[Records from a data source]

★ ★ ★ ★ ★ ★ ★

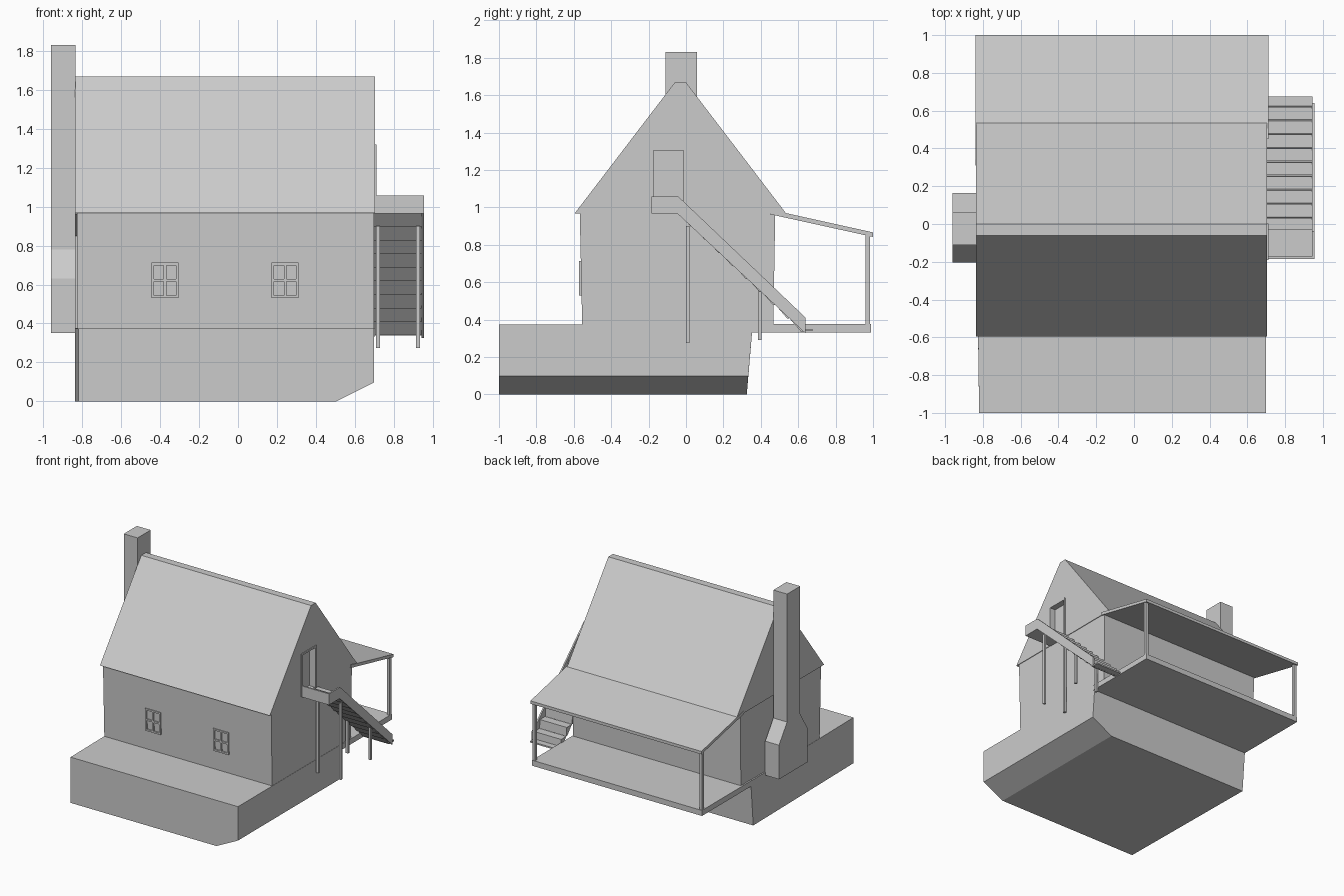
import bpy, bmesh
from math import cos

if "Cube" in bpy.data.objects:
    bpy.data.objects.remove(bpy.data.objects["Cube"])


def make(name, verts, faces):
    me = bpy.data.meshes.new(name)
    bm = bmesh.new()
    vs = [bm.verts.new(v) for v in verts]
    for f in faces:
        bm.faces.new([vs[i] for i in f])
    bmesh.ops.recalc_face_normals(bm, faces=bm.faces)
    bm.to_mesh(me)
    bm.free()
    ob = bpy.data.objects.new(name, me)
    bpy.context.collection.objects.link(ob)
    return ob


def loft(name, a, b):
    """Solid between two matching outlines."""
    n = len(a)
    sides = [(i, (i + 1) % n, n + (i + 1) % n, n + i) for i in range(n)]
    return make(name, a + b, [tuple(range(n)), tuple(range(n, 2 * n))] + sides)


def prism_x(name, pts, x0, x1):
    """Extrude a (y, z) profile along x."""
    return loft(name, [(x0, y, z) for y, z in pts], [(x1, y, z) for y, z in pts])


def box(name, x0, x1, y0, y1, z0, z1):
    return prism_x(name, [(y0, z0), (y1, z0), (y1, z1), (y0, z1)], x0, x1)


# Foundation: chamfered lower right edge, sloping back
loft("foundation",
     [(-.82, -1, 0), (.505, -1, 0), (.70, -1, .097), (.70, -1, .375), (-.82, -1, .375)],
     [(-.838, .325, 0), (.505, .325, 0), (.70, .333, .097), (.70, .357, .375), (-.838, .357, .375)])

# Slightly tapered walls
loft("walls",
     [(-.825, -.555, .37), (.698, -.555, .37), (.698, .467, .37), (-.825, .467, .37)],
     [(-.828, -.568, .97), (.70, -.568, .97), (.70, .477, .97), (-.828, .477, .97)])

# Solid gable roof
roof = prism_x("gable_roof", [(-.595, .968), (-.06, 1.668), (0, 1.668), (.535, .968)], -.837, .705)

# Upper doorway cut into the gable
cut = box("doorway_cutter", .655, .80, -.185, -.002, .98, 1.318)
cut.hide_render = True
cut.hide_viewport = True
mod = roof.modifiers.new("doorway", "BOOLEAN")
mod.object = cut
mod.solver = "EXACT"
for n, (y0, y1, z0, z1) in {"left_jamb": (-.19, -.175, .97, 1.32),
                            "right_jamb": (-.013, .002, .97, 1.32),
                            "lintel": (-.175, -.013, 1.305, 1.32)}.items():
    box("upper_door_" + n, .66, .711, y0, y1, z0, z1)

# Front windows: frame, glazing bars
for k, x in enumerate((-.445, .172)):
    w, z0, z1 = .14, .53, .712
    t = .013
    bars = [(x, x + t, z0, z1), (x + w - t, x + w, z0, z1),
            (x, x + w, z0, z0 + t), (x, x + w, z1 - t, z1),
            (x + w / 2 - t / 2, x + w / 2 + t / 2, z0, z1),
            (x, x + w, (z0 + z1 - t) / 2, (z0 + z1 + t) / 2)]
    for i, (a, b, c, d) in enumerate(bars):
        box(f"window_{k}_bar_{i}", a, b, -.571, -.54, c, d)

# Chimney with sloping shoulders
loft("chimney",
     *[[(x, y, z) for y, z in [(-.205, .35), (.165, .35), (.165, .63), (.06, .78), (.06, 1.83),
                               (-.11, 1.83), (-.11, .78), (-.205, .63)]] for x in (-.96, -.835)])

# Back porch: floor, posts, lean-to roof
box("porch_floor", -.838, .705, .345, .99, .332, .377)
for side, x in (("left", -.836), ("right", .68)):
    box("porch_post_" + side, x, x + .025, .96, .985, .37, .85)
prism_x("porch_roof", [(.45, .963), (.45, .988), (1.0, .866), (1.0, .842)], -.84, .712)

# Landing: floor, front and outer boards
box("landing_floor", .70, .95, -.18, -.03, .966, .98)
box("landing_front_board", .70, .955, -.185, -.173, .966, 1.057)

# Outer stringer wrapping landing and flight
prism_x("stair_stringer", [(-.185, .966), (-.185, 1.057), (-.04, 1.057), (.64, .41),
                           (.64, .325), (-.045, .966)], .943, .955)

# Treads with slanted undersides
n, dy, dz = 9, .0735, .07
for i in range(n):
    y, z = -.03 + i * dy, .955 - i * dz
    prism_x(f"stair_tread_{i}", [(y - .005, z + .012), (y + dy - .012, z + .012),
                                 (y + dy - .006, z - .058), (y + dy - .018, z - .058)], .70, .944)
box("stair_bottom_step", .70, .944, .61, .675, .338, .35)

# Stair posts
for row, (y, z0, z1) in {"upper": (0, .275, .90), "lower": (.384, .29, .56)}.items():
    for side, x in (("inner", .709), ("outer", .915)):
        box(f"stair_post_{row}_{side}", x, x + .02, y, y + .02, z0, z1)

★ ★ ★ ★ ★ ★ ★

**REQUIREMENT:** Could you repeat exactly the lines above from the line with "# Chimney with sloping shoulders" up to and including the line with "-.03, .966, .98)", and only those?

**EXERCISE OUTPUT:**
# Chimney with sloping shoulders
loft("chimney",
     *[[(x, y, z) for y, z in [(-.205, .35), (.165, .35), (.165, .63), (.06, .78), (.06, 1.83),
                               (-.11, 1.83), (-.11, .78), (-.205, .63)]] for x in (-.96, -.835)])

# Back porch: floor, posts, lean-to roof
box("porch_floor", -.838, .705, .345, .99, .332, .377)
for side, x in (("left", -.836), ("right", .68)):
    box("porch_post_" + side, x, x + .025, .96, .985, .37, .85)
prism_x("porch_roof", [(.45, .963), (.45, .988), (1.0, .866), (1.0, .842)], -.84, .712)

# Landing: floor, front and outer boards
box("landing_floor", .70, .95, -.18, -.03, .966, .98)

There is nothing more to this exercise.